**Exercise goal:**
For the data that follows, report how many lines include the string "arch", and write the number alone.

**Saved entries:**

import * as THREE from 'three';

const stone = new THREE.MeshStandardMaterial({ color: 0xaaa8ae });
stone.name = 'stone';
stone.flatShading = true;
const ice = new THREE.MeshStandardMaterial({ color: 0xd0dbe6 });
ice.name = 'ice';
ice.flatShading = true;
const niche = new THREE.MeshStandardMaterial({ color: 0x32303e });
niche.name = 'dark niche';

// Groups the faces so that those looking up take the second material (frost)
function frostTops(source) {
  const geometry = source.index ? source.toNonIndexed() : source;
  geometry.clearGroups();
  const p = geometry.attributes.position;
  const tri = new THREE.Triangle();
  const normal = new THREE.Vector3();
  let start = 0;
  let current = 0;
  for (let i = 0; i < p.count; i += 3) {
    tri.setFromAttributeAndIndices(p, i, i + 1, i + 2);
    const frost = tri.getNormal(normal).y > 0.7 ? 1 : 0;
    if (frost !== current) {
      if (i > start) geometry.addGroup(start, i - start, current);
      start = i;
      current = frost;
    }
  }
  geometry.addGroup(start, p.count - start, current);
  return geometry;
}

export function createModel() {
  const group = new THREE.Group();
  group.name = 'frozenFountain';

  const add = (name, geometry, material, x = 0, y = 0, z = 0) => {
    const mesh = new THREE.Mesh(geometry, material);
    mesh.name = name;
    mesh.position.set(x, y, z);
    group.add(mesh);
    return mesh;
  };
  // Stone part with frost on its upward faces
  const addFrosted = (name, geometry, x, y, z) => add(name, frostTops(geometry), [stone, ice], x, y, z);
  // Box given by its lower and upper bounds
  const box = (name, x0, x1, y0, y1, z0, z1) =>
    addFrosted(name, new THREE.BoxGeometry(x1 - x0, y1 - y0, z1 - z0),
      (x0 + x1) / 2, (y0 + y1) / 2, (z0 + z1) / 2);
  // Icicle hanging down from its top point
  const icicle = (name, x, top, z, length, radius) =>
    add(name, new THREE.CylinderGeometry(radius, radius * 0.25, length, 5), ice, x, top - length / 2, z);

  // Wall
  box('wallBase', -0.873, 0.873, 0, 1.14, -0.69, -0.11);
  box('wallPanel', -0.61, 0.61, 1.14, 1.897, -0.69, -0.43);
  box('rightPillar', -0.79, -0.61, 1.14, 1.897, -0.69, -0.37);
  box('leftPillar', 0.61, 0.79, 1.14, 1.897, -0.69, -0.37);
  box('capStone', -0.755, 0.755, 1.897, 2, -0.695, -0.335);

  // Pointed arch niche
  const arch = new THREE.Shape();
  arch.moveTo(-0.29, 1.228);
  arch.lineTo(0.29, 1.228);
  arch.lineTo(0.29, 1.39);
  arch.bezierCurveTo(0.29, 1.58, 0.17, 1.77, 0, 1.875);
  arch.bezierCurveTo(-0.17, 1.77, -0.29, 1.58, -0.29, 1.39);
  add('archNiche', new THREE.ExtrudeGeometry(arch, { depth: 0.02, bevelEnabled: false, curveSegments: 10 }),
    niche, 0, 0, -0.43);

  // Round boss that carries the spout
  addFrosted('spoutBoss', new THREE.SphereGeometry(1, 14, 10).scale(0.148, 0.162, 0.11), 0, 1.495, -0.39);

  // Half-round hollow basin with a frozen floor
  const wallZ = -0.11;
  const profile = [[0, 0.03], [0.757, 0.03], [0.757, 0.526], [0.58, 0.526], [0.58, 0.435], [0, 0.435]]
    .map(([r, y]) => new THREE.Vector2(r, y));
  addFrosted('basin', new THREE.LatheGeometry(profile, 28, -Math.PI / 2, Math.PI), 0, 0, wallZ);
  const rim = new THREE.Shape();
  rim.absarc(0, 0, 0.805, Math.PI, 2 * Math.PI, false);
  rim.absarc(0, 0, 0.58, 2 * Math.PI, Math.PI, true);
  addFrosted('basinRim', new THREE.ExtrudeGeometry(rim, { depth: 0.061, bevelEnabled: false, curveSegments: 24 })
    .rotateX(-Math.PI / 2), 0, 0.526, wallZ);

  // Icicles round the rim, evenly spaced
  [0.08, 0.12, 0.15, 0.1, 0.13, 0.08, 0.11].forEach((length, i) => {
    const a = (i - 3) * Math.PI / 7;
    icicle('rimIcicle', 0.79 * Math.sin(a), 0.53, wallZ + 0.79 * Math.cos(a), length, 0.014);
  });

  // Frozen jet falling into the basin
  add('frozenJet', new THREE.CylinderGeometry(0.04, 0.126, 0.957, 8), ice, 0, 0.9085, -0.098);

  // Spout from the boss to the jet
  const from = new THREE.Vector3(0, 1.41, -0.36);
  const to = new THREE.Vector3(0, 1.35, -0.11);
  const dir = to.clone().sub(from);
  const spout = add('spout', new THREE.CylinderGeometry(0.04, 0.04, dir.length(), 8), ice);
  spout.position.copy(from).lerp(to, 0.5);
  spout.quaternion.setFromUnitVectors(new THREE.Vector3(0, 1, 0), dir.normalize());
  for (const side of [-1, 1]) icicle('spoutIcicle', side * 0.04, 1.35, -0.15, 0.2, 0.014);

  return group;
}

**Result of this exercise:**
8